An auto shop owner from Napa pleaded not guilty Friday to more than two dozen state counts alleging he had amassed a cache of illegal weapons and explosives while text messaging about “going to war” in the wake of the attack on the U.S. Capitol.
Ian Rogers, 44, faces 28 counts, including possessing five pipe bombs and as many as eight illegal weapons seized during a state and federal raid on his British Auto Repair business and home in Napa.
Besides illegal weapons, authorities seized Nazi related material, a “white privilege” card and bomb-making manuals during the raid earlier this month.
In a separate federal complaint, FBI investigators pointed to a decal they found as suggesting Rogers had ties to an extremist group known as the Three Percenters. But Rogers told authorities he was only part of a survivalist offshoot of the group.
Following the raid, authorities recovered text messages they say show Rogers talked about “going to war” to keep Donald Trump, the 45th president, in office.
“I hope 45 goes to war if he doesn’t I will’’ read one message Rogers allegedly sent the week after the Capitol attack. “Let’s see what happens, if nothing does I’m going to war….”
At the hearing on Friday, prosecutors told Napa County Superior Court Judge Elia Ortiz that Rogers talked about targeting House Speaker Nancy Pelosi, Facebook and even state Gov. Gavin Newsom and posed an “incredible, outrageous danger to public safety.”

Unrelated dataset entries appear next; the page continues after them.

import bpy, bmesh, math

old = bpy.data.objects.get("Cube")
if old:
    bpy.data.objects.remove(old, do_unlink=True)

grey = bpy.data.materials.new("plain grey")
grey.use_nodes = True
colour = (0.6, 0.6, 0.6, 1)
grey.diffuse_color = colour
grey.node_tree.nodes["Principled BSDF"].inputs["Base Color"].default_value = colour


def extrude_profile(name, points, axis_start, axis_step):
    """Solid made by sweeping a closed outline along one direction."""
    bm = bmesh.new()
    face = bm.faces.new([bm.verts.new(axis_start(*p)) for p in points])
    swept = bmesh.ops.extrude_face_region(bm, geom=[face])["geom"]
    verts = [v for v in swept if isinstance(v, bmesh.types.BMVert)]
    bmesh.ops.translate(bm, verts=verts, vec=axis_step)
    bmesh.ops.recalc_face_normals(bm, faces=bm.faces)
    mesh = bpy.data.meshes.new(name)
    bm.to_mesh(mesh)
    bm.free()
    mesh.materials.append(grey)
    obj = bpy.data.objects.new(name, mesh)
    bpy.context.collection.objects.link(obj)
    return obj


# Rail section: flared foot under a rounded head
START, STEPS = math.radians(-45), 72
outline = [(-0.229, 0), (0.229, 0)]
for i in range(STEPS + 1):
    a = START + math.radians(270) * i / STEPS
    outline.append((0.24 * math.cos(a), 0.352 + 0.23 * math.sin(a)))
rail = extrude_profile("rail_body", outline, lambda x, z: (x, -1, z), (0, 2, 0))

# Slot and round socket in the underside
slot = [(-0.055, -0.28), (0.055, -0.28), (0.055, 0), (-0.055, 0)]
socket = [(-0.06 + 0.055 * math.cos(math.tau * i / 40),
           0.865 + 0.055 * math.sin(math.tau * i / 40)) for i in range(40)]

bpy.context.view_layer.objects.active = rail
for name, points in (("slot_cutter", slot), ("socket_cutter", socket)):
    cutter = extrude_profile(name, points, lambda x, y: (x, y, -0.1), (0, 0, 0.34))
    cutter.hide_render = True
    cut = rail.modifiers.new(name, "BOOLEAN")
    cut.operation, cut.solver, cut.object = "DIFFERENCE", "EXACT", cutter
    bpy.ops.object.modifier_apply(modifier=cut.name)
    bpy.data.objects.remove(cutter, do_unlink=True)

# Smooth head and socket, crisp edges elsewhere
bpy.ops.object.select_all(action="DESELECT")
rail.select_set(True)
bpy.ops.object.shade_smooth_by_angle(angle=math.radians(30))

But Rogers’ attorney, Jess Raphael, argued that his client was a law abiding, longstanding local business owner who happened to be prone to misguided bluster in support of Trump.
“He does not belong to any of these groups, he is not of a violent disposition,” Raphael said, “but when he drinks, he spouts off.’’
The attorney said most of the seized weapons were legal and that Rogers used the bombs for entertainment, keeping them locked away in a safe. “He says when he goes on camping trips, sometimes he explodes these things.”
He urged the judge to lower bail so Rogers could keep his repair business going and support his family.
Raphael also cited documents to the court that he says show the FBI was tipped back in September about the cache of bombs and guns from a disgruntled former shop employee, but waited months to act after initially finding no immediate danger.
“Why was he not dangerous back in October, or in September?” Raphael said in an interview after the court hearing. “But now, he’s so dangerous that they have to keep him in custody on millions of dollars in bail? It doesn’t make sense.”
Prosecutors responded that the investigation was delayed when Rogers sold his home and moved to another location in Napa. After Friday’s hearing, the judge suggested the law could allow her to deny bail altogether, but cut the sum from $5 million to $1.5 million, while ordering that Rogers surrender his passport, submit to electronic monitoring and alcohol testing.
Rogers also faces separate federal weapons charges.